The following opinion is presented on-line for informational use only and does not replace the official version. (Mich Dept of Attorney General Web Site -



Opinion No. 5549

August 27, 1979


Construction contracts requiring payment of prevailing wages


Contracts on state projects requiring payment of prevailing wages


Contract requiring payment of prevailing wages

The statute requiring payment of prevailing wages to employees of contractors working on state projects applies only to contracts entered into as a result of competitive bidding.

The Honorable John A. Welborn

State Senator

Capitol Building

Lansing, Michigan 48909

Dear Sir:

You have requested my opinion concerning the impact of 1965 PA 166, MCLA 408.551 et seq; MSA 17.256(1) et seq, on the following fact situation:

'I have recently been contacted by a small businessman in my district who does repair work. In the past, he has done small repair jobs at various schools, and various state facilities.

He was then informed by one of his previous state customers, that he could continue to do repair work because he was not operating under a contract as required under Public Act 166 of 1965.

'He has no contracts with any of these facilities. They simply call him when something breaks down.

'My question is, does this type of activity fall under Act 166 of 1965 as amended by Act 100 of 1978? In other words, is this small businessman required to pay the prevailing wage if he does this type of work, or does the Act apply only to contracts which are let for bids?'

1965 PA 166, supra, Sec. 2 provides:

'Every contract executed between a contracting agency and a successful bidder as contractor and entered into pursuant to advertisement and invitation to bid for a state project which requires or involves the employment of construction mechanics, other than those subject to the jurisdiction of the state civil service commission, and which is sponsored or financed in whole or in part by the state shall contain an express term that the rates of wages and fringe benefits to be paid to each class of mechanics by the bidder and all of his subcontractors, shall not be less than the wage and fringe benefit rates prevailing in the locality in which the work is to be performed. . . .' (Emphasis added)

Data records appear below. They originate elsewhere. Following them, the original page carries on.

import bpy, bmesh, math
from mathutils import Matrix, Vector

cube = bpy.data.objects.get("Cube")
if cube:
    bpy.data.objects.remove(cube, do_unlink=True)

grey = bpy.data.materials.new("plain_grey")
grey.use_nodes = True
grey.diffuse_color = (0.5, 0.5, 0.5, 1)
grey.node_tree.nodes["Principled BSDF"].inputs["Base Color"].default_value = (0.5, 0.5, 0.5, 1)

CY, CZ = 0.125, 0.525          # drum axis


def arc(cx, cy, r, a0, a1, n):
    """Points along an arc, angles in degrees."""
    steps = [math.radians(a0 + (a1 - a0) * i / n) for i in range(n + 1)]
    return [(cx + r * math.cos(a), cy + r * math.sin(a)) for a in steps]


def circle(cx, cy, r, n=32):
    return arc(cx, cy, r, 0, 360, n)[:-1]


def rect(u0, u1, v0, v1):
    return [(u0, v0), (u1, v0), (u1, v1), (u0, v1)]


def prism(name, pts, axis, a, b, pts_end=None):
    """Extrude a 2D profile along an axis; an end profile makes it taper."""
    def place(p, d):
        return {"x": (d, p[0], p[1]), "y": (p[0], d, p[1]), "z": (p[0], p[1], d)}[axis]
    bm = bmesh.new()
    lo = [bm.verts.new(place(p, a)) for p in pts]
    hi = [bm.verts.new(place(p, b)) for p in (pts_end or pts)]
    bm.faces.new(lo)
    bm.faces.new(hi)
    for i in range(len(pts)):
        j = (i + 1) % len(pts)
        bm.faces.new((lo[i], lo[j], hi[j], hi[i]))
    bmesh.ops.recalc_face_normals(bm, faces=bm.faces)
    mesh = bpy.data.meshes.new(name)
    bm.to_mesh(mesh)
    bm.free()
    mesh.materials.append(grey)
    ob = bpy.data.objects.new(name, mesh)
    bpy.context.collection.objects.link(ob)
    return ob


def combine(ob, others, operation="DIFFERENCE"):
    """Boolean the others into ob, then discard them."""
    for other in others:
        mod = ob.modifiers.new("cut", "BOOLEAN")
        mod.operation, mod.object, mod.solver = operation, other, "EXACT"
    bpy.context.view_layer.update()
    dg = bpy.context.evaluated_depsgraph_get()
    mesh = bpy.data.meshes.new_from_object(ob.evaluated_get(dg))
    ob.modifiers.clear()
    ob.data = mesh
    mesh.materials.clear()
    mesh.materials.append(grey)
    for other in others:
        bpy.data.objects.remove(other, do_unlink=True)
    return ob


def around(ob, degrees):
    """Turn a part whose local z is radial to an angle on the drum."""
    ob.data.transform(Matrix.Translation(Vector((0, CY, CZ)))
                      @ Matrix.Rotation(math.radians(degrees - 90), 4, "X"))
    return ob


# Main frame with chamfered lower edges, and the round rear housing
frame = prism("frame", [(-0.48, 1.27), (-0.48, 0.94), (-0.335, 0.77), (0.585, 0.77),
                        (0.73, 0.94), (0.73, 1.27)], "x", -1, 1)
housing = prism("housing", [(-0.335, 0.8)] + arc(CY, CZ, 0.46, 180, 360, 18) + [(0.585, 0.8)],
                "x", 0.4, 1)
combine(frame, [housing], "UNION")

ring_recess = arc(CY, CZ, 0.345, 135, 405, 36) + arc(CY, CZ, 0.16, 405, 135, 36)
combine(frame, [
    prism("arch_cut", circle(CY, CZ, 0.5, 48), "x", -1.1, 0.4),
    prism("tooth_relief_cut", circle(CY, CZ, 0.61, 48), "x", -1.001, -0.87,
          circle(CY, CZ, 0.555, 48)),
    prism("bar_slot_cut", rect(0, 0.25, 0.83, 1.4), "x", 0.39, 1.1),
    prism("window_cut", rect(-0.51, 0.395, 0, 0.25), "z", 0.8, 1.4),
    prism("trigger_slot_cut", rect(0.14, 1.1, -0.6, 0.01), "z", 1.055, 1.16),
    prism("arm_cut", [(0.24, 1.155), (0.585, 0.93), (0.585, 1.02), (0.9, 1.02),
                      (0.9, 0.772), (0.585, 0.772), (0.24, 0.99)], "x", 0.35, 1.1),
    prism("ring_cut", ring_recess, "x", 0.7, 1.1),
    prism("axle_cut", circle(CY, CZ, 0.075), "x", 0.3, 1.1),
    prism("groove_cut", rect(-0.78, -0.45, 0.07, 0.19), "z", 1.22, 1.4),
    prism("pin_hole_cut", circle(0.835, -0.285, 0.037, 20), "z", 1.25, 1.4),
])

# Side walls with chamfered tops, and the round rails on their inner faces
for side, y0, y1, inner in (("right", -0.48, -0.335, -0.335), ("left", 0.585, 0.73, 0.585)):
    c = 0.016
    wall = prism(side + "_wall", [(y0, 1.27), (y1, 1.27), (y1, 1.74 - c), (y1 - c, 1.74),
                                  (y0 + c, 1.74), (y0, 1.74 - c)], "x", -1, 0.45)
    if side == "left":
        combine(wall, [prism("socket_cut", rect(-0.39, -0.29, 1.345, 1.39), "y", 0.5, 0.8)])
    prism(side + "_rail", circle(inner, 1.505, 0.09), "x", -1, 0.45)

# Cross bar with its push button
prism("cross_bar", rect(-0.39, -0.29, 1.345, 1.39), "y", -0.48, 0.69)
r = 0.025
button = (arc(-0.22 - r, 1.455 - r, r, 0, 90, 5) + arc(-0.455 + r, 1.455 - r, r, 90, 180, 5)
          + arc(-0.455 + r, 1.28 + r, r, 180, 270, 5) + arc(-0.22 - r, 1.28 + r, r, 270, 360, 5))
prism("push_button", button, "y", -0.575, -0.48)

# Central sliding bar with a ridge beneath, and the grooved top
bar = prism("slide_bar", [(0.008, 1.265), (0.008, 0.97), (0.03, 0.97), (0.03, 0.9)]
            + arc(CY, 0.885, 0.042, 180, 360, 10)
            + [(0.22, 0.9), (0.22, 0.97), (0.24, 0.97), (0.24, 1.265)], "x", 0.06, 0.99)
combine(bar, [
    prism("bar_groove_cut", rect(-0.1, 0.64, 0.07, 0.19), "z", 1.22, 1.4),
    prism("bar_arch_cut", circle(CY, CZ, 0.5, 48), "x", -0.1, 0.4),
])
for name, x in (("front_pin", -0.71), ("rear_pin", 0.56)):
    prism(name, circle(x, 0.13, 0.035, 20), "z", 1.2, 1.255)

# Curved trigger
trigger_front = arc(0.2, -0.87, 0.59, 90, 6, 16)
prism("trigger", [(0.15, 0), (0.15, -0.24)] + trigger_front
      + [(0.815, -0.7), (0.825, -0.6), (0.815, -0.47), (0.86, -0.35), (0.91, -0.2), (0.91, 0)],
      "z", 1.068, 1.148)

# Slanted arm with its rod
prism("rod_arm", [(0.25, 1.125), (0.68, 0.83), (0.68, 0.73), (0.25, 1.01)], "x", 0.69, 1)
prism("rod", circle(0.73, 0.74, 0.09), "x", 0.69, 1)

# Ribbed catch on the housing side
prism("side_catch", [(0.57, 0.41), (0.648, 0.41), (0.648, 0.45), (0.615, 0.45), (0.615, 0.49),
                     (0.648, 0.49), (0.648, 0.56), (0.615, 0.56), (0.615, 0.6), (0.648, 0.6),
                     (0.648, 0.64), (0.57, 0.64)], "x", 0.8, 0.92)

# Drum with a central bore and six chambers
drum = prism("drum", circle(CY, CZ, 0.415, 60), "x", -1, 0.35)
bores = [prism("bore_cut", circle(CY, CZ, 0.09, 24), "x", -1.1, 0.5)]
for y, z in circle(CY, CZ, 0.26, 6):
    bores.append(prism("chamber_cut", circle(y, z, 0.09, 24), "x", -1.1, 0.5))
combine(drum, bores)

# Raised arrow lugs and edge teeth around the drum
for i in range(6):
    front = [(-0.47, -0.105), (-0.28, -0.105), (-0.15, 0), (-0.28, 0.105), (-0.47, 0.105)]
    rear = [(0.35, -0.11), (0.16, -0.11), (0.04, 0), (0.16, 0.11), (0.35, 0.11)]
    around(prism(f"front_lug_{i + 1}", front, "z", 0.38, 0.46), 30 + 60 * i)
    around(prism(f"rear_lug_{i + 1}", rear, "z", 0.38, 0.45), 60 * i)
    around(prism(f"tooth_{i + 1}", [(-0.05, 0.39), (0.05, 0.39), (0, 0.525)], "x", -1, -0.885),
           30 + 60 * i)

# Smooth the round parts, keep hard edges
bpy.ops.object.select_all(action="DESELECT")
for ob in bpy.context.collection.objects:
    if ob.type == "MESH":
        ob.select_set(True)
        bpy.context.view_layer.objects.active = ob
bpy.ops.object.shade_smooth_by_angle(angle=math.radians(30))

Section 1267 of the School Code of 1976, MCLA 380.1267; MSA 15.41267, states that a board of a school district, other than a school district of the first or second class, shall obtain competitive bids on all material and labor required for the construction of a new school building or an addition to an existing school building. There is no statutory requirement that a school district obtain competitive bids where a person performs small repair jobs at various schools.

Where the language of the statute is plain and unambiguous, no interpretation is necessary. Acme Messenger Service Co v Unemployment Compensation Commission, 306 Mich 704, 11 NW2d 296 (1943); Ypsilanti Police Officers Association v Eastern Michigan University, 62 Mich App 87, 233 NW2d 497 (1975). The above quoted statutory language makes it abundantly clear that 1965 PA 166, supra, only applies to contracts entered into pursuant to the competitive bidding process.

It is, therefore, my opinion that where a person enters into a contract pursuant to competitive bidding, he must pay the prevailing wage required by the statute. However, 1965 PA 166, as amended by 1978 PA 100, supra, only applies to contracts entered into as a result of competitive bidding.

Frank J. Kelley

Attorney General